-- RECORDS SUPPLIED follows --
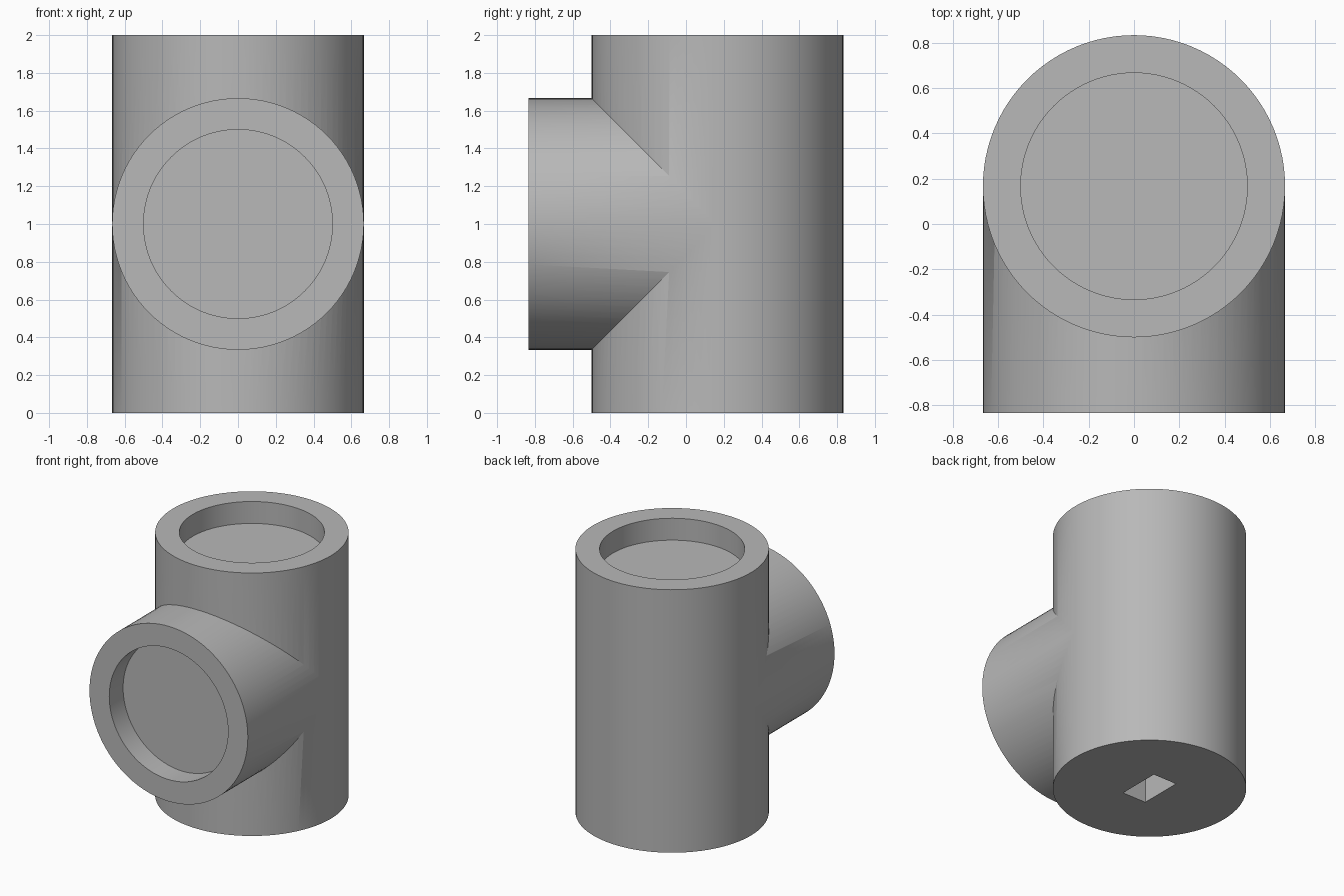
import bpy
import math

cube = bpy.data.objects.get("Cube")
if cube:
    bpy.data.objects.remove(cube, do_unlink=True)

SIDES = 96
R, BORE, DEPTH = 2 / 3, 0.5, 1 / 6
AXIS_Y, FRONT_Y, MID_Z, TOP_Z = 1 / 6, -5 / 6, 1.0, 2.0

grey = bpy.data.materials.new("plain_grey")
grey.use_nodes = True
colour = (0.48, 0.48, 0.48, 1)
grey.diffuse_color = colour
grey.node_tree.nodes["Principled BSDF"].inputs["Base Color"].default_value = colour


def upright(name, radius, z0, z1):
    bpy.ops.mesh.primitive_cylinder_add(
        vertices=SIDES, radius=radius, depth=z1 - z0,
        location=(0, AXIS_Y, (z0 + z1) / 2))
    return finish(name)


def sideways(name, radius, y0, y1):
    bpy.ops.mesh.primitive_cylinder_add(
        vertices=SIDES, radius=radius, depth=y1 - y0,
        location=(0, (y0 + y1) / 2, MID_Z), rotation=(math.pi / 2, 0, 0))
    return finish(name)


def finish(name):
    obj = bpy.context.object
    obj.name = name
    obj.data.materials.append(grey)
    return obj


def combine(body, other, operation):
    mod = body.modifiers.new(other.name, "BOOLEAN")
    mod.operation = operation
    mod.solver = "EXACT"
    mod.object = other
    other.hide_render = True
    bpy.context.view_layer.objects.active = body
    bpy.ops.object.modifier_apply(modifier=mod.name)
    bpy.data.objects.remove(other, do_unlink=True)


# Main pipe and the branch leaving its front
body = upright("tee_fitting", R, 0, TOP_Z)
combine(body, sideways("branch_pipe", R - 0.0005, FRONT_Y, AXIS_Y), "UNION")

# Shallow round sockets in the top and front ends
combine(body, upright("top_socket", BORE, TOP_Z - DEPTH, TOP_Z + 0.1), "DIFFERENCE")
combine(body, sideways("front_socket", BORE, FRONT_Y - 0.1, FRONT_Y + DEPTH), "DIFFERENCE")

# Rectangular slot in the base
bpy.ops.mesh.primitive_cube_add(size=1, location=(0, AXIS_Y, 0))
slot = finish("base_slot")
slot.scale = (0.2, 0.33, 0.66)
combine(body, slot, "DIFFERENCE")

# Smooth walls, crisp rims
bpy.ops.object.select_all(action="DESELECT")
body.select_set(True)
bpy.context.view_layer.objects.active = body
bpy.ops.object.shade_smooth_by_angle(angle=math.radians(30))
-- RECORDS SUPPLIED concluded --
INSTRUCTIONS FOR THE TASK ▸ An exact, line-for-line copy is required: from the line containing "# Main pipe and the branch leaving its front" through the final line of the listing above, both included, with nothing else.

TASK OUTPUT ▸
# Main pipe and the branch leaving its front
body = upright("tee_fitting", R, 0, TOP_Z)
combine(body, sideways("branch_pipe", R - 0.0005, FRONT_Y, AXIS_Y), "UNION")

# Shallow round sockets in the top and front ends
combine(body, upright("top_socket", BORE, TOP_Z - DEPTH, TOP_Z + 0.1), "DIFFERENCE")
combine(body, sideways("front_socket", BORE, FRONT_Y - 0.1, FRONT_Y + DEPTH), "DIFFERENCE")

# Rectangular slot in the base
bpy.ops.mesh.primitive_cube_add(size=1, location=(0, AXIS_Y, 0))
slot = finish("base_slot")
slot.scale = (0.2, 0.33, 0.66)
combine(body, slot, "DIFFERENCE")

# Smooth walls, crisp rims
bpy.ops.object.select_all(action="DESELECT")
body.select_set(True)
bpy.context.view_layer.objects.active = body
bpy.ops.object.shade_smooth_by_angle(angle=math.radians(30))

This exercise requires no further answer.